There is an interesting story breaking in the UK:
Trevor Phillips, the former head of Britain’s equalities watchdog, has been suspended from the Labour Party over allegations of Islamophobia, The Times can disclose.
A pioneering anti-racism campaigner, Mr Phillips, 66, now faces expulsion from the party for alleged prejudice against Muslims. He first alerted Britain to the problem of Islamophobia in the 1990s but is now being investigated for public statements that include expressing concerns about Pakistani Muslim men sexually abusing children in northern towns such as Rotherham.
Mr Phillips was the inaugural chairman of the Equality and Human Rights Commission, which is investigating Labour for alleged antisemitism. He was among a number of anti-racists who wrote to The Guardian last year and said that they were refusing to vote Labour at the general election in solidarity with Jews.
Now I wouldn’t normally get overly excited by a story like this – a falling out amongst lefties. But it turns out that Trevor Phillips has an interesting set of views and life experiences (Wiki page here).
Mr Phillips has speculated that traditional, strict schooling may be a solution to teenage crime. “The old-fashioned discipline of Caribbean teachers — uniforms, detentions, tough lessons, and, yes, even the possibility of corporal punishment — could stop many a criminal career before it begins,” he has said.
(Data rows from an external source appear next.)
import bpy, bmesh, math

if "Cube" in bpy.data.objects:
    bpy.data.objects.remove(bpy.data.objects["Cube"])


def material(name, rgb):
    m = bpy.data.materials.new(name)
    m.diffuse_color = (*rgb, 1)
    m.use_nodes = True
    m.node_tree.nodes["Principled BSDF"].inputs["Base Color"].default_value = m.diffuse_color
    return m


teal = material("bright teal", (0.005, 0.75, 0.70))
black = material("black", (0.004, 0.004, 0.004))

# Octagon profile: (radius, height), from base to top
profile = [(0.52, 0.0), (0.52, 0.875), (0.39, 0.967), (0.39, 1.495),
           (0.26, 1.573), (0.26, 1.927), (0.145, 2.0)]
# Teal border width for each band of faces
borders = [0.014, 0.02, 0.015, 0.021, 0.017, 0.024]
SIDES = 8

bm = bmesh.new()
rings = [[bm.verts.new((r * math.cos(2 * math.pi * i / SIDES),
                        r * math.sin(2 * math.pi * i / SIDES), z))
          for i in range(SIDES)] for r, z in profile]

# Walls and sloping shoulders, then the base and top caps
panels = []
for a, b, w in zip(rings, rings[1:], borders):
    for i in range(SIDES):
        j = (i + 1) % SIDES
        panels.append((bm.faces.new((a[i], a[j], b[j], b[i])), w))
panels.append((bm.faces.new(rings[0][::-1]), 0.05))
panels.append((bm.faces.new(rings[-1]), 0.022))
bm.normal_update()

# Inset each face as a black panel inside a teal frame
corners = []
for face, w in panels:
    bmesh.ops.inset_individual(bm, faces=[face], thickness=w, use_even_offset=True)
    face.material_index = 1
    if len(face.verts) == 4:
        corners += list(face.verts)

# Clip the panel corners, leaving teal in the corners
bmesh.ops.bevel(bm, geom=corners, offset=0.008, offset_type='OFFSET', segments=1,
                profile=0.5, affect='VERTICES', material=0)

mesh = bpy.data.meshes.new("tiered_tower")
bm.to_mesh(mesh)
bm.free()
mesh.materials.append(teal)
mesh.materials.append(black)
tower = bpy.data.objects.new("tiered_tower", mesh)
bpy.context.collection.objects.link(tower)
He serves as a senior fellow of Policy Exchange, a centre-right think-tank, where he co-authored a report criticising a definition of Islamophobia proposed by an all-party group of MPs. He feared that it could amount to a blasphemy law, restrict freedom of speech and damage counterterrorism.
This winter he championed a proposed £1.2 million scholarship bequest to provide private school places for poor white boys, the social group who performs the worst in education. Schools rejected the money for fear of racial discrimination.
I was mostly impressed by his op-ed in The Times:
Tyranny is often represented as the pounding of a fist on the door in the middle of the night. In fact, in my short time as chairman of the free speech charity Index on Censorship, I have learnt that many people living under authoritarian regimes first encounter it in the dry language of a bureaucrat’s warning: recant, repent, denounce your fellow deviants and you may save your livelihood. Your soul may, just, escape damnation.
Significantly, my indictment concerns matters of faith, doctrine and dissent. It is written, not in the language of a democratic, open political movement but in the cold-eyed, accusatory prose of the zealot. In essence, after more than 30 years of promoting the Labour cause, I am accused of heresy, and threatened with excommunication.
But I have never belonged to any other party and I have stuck by it through thick and thin. If this is how Labour treats its own family, how might it treat its real opponents if it ever gains power again?
Yes. Indeed. Now we can make the obvious point – why was a free-thinker a member of the Labour Party? We could even argue this is just deserts. But he makes a valuable point:
If this is how Labour treats its own family, how might it treat its real opponents if it ever gains power again?
Let’s be blunt – the Australian Labor Party is just as bad as their UK counterparts. We have already seen brazen attempts by the Labor Party to use state power – from opposition! – to intimidate their political opponents, including a former Liberal prime minister. The current Liberals are so piss-weak that this effort nearly succeeded but for media and public outcry. We have seen how they got a bill of attainder through the Senate condemning Bettina Arendt.
So yes: Let us ponder how might it treat its real opponents if it ever gains power again?